§ **THE DATA**
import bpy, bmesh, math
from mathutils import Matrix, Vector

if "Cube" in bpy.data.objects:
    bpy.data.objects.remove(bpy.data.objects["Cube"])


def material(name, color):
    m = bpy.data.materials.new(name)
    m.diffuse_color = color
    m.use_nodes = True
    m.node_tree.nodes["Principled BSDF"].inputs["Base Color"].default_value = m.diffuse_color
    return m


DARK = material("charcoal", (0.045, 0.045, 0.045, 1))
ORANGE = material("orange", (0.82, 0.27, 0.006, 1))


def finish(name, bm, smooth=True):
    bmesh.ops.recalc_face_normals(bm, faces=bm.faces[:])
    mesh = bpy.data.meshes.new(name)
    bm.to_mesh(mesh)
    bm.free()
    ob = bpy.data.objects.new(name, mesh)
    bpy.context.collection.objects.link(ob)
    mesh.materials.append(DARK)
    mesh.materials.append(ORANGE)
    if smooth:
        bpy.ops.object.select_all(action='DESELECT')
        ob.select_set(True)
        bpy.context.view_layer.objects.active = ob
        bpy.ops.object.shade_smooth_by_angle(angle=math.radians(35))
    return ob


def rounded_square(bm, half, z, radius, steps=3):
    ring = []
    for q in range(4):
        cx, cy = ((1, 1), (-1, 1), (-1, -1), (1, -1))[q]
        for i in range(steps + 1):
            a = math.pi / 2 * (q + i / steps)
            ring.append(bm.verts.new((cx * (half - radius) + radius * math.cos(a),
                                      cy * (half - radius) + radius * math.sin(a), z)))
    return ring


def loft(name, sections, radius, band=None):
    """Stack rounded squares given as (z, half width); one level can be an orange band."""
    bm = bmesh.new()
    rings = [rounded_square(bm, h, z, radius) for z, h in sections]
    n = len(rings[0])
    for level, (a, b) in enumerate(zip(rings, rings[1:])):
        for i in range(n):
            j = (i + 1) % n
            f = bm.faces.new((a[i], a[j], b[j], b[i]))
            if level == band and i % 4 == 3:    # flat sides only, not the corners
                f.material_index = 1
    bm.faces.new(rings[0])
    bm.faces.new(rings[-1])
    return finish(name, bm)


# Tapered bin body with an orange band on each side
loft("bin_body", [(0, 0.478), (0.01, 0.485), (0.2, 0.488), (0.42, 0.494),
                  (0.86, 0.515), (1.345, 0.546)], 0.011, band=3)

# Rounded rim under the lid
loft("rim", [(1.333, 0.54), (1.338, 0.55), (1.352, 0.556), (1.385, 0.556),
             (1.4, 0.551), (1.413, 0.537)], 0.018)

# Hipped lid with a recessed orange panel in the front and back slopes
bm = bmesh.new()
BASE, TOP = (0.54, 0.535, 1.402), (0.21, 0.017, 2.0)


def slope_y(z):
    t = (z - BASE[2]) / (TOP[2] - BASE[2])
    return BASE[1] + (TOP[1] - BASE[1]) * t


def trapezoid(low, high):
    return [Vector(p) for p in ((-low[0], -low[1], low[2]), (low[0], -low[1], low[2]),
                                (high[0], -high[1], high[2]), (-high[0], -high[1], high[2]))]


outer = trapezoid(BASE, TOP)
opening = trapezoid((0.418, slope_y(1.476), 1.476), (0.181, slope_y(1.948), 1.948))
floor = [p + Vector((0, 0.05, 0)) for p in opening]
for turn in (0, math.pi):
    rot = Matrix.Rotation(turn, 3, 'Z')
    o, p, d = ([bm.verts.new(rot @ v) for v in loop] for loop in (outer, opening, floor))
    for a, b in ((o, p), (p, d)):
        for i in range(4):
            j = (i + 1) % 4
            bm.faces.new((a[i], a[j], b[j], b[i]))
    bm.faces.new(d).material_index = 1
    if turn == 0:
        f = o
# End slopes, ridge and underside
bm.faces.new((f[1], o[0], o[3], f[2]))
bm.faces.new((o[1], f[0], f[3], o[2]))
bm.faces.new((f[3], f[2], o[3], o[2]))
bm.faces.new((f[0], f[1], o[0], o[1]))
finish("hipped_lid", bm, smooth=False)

§ **WORK REQUIRED**
Lines with "bmesh": return each one from the data above.

§ **OUTPUT BELOW**
import bpy, bmesh, math
    bmesh.ops.recalc_face_normals(bm, faces=bm.faces[:])
    bm = bmesh.new()
bm = bmesh.new()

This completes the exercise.